The embassy’s blindness dated back to the coup’s earliest days. As Pinochet, the army’s commander, was moving swiftly to eclipse the commanders of the less important navy, air force and police who constituted a four-man ruling group, Anthony Walter, a diplomat stationed in Santiago, referred to General Gustavo Leigh, head of the politically puny air force, as Chile’s ‘strong man of the junta’.
Walter’s memorandum was passed to London by the ambassador unquestioningly. Pinochet later had Leigh sacked, and his own predecessor as army chief, General Carlos Prats and Prats’s wife, blown up in Buenos Aires.
Typical, too, was the underestimation of Pinochet’s ruthlessness. Writing six weeks after the coup, Spedding reported that the embassy was convincing the Chilean officers that ‘tactics of tolerance and magnanimity can be as effective as discipline’ and added: ‘This message is getting home at top levels.’
In the real world, Pinochet’s torture techniques, used even on children and pregnant women, were being sharpened.
As his secret police were setting out to impose strict censorship on the media amid curfews that were to last for years and result in the death and exile of anti-Pinochet journalists, Walter happily forecast ‘the press … will not lie down meekly for long’.
Accounts in the British press were often more accurate than the embassy’s, but Walter shared a widespread Foreign Office contempt for British journalists, who were seen as ‘well left of centre’ producing ‘black propaganda’.
One diplomat complained of ‘the wolfish propaganda lurking in the sheepish guise of journalism’.
British journalists reporting about Chile, including this correspondent who sheltered in the embassy for several hours on the day of the coup and witnessed the rejoicing of some of its staff at the overthrow of the civilian government, were written off.
Meanwhile, Labour’s Harold Wilson replaced Tory Edward Heath in Downing Street in February 1974 and James Callaghan replaced Sir Alec Douglas-Home at the Foreign Office. Both of them started to suffer sustained criticism from the Labour rank and file for the timorous attitude to the dictatorship.
On 21 November, 1974, Secondé, who had been recalled to London for consultations, went to a meeting with Joan Lestor, a junior Foreign Office minister, which was also attended by Jack Cunningham, Callaghan’s PPS. Ian Mikardo, a leading left-wing MP, told the ambassador he was regarded by Labour as the ‘beast of the apocalypse’. Secondé said he hoped he could show himself to be ‘a sheep in wolf’s clothing’.
At the meeting the rising MP Neil Kinnock, who was heavily involved in anti-Pinochet activity, said there was a widespread feeling that Britain had not protested enough about human rights in Chile, compared with the likes of Sweden, Italy and India. Secondé argued he had done so ‘more often than any other European or Commonwealth ambassador’.

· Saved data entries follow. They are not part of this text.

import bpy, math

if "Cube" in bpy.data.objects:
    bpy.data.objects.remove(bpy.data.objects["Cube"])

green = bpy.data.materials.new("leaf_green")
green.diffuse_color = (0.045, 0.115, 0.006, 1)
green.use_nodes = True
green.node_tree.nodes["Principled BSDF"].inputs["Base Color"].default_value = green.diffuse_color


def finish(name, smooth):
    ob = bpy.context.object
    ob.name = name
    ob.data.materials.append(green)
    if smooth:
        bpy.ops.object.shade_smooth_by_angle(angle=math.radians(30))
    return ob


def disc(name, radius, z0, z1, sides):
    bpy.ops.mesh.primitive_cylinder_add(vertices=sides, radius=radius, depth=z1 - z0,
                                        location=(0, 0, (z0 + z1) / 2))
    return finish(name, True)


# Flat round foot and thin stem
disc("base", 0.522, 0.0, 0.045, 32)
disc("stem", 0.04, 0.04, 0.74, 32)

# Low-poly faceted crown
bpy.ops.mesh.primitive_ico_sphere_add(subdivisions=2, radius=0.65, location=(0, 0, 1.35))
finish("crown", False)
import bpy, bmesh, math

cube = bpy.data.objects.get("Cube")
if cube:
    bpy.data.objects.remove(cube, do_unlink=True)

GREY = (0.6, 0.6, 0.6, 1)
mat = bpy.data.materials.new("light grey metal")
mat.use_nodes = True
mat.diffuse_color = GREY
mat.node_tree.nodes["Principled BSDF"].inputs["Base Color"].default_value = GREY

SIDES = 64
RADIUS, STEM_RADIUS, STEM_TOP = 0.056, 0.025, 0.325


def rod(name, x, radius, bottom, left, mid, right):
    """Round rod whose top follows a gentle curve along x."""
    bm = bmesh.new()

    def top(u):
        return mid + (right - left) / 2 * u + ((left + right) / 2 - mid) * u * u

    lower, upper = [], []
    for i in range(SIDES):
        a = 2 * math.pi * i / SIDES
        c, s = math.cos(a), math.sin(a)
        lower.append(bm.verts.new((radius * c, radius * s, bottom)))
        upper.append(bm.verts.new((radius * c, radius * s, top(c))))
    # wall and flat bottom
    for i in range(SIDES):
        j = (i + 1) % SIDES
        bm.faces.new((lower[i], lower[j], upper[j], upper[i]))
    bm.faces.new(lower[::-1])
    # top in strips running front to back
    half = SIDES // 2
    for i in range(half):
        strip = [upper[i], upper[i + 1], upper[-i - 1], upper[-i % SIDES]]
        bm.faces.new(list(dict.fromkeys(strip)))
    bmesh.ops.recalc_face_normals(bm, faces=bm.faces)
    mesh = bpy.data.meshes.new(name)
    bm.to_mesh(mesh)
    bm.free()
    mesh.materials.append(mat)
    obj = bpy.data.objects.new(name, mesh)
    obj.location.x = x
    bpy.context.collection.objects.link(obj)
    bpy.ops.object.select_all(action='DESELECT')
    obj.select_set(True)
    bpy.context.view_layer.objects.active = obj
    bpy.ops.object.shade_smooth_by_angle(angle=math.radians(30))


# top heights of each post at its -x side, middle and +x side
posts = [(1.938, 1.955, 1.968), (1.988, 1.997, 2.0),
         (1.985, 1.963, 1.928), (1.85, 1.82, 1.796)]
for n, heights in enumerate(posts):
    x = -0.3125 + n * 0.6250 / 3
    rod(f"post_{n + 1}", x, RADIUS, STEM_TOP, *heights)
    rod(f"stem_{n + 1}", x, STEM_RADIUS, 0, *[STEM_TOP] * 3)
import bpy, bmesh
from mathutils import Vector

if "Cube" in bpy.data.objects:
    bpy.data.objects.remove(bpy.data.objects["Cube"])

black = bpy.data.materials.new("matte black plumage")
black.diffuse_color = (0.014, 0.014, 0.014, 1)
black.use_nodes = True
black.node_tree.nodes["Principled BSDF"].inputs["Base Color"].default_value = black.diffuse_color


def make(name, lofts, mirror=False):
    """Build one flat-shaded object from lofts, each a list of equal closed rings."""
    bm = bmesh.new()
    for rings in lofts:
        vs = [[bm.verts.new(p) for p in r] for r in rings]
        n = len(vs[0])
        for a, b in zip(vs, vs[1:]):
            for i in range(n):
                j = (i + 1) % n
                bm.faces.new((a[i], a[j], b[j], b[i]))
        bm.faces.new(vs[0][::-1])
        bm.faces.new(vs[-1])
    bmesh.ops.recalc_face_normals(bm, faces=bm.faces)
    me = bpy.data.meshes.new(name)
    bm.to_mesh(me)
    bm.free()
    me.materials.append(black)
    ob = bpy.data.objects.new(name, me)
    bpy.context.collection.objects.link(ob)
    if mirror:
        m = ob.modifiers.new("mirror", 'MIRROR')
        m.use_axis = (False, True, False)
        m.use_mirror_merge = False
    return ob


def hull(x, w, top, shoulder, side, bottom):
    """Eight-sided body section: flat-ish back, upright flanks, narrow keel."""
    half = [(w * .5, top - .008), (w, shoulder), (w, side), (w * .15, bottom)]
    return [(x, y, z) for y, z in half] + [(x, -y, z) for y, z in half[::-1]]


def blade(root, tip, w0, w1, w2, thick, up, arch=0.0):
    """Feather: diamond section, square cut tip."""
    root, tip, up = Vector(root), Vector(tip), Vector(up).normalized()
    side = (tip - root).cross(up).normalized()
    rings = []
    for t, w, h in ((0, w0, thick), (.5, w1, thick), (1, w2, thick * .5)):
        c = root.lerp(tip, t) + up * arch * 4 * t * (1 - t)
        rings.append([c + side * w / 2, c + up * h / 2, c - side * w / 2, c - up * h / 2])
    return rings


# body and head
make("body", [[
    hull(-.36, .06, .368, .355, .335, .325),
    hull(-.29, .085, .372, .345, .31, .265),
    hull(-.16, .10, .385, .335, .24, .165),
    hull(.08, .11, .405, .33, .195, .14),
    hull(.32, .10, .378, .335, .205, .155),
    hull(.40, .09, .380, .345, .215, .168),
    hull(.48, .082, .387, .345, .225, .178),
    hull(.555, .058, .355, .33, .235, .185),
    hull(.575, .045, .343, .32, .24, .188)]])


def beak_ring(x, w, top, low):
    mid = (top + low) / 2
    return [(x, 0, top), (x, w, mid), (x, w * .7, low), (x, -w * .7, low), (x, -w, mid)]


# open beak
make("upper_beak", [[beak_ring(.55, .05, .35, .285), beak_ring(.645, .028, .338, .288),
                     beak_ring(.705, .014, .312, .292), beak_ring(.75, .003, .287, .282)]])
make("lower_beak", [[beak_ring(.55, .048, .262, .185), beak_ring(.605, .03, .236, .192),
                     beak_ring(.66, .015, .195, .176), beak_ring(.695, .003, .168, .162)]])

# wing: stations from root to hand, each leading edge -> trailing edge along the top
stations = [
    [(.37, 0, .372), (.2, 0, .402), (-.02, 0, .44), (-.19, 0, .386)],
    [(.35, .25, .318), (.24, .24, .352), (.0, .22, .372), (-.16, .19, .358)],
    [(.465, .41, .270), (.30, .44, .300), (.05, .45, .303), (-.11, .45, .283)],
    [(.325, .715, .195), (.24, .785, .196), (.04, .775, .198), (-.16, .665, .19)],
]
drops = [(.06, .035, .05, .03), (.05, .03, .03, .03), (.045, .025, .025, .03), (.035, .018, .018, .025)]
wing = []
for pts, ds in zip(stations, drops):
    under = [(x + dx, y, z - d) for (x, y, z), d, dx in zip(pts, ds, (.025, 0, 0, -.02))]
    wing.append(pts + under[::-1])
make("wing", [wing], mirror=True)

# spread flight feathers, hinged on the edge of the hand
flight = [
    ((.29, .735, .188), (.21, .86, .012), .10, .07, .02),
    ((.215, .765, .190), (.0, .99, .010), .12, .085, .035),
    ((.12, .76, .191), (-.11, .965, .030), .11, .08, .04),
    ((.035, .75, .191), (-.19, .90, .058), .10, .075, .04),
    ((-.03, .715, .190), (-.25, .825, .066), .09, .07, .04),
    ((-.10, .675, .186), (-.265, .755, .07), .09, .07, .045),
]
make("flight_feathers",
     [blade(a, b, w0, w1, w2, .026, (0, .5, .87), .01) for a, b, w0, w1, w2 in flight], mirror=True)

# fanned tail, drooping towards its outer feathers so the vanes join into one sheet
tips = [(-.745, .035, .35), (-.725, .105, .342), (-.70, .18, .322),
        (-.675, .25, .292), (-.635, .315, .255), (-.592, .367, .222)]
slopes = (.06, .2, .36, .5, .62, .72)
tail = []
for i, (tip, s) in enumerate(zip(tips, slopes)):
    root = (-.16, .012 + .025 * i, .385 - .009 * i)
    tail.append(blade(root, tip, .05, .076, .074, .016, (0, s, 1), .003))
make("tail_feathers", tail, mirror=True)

In all the political clashing however, the papers also reveal the snobberies of the Foreign Office. Christopher Crabbie at the Foreign Office wrote to the embassy in Santiago about a lunch he had on 6 December, 1974, with Mike Gatehouse, who had been imprisoned and tortured by Pinochet. Repatriated, Gatehouse become secretary of the Chile Solidarity Campaign and was adept at asking diplomats awkward questions. But Crabbie found they had both studied at Oxford.
‘I was surprised to discover he was a fellow Greats man, so he cannot be all bad, even though he does come from Balliol,’ he said.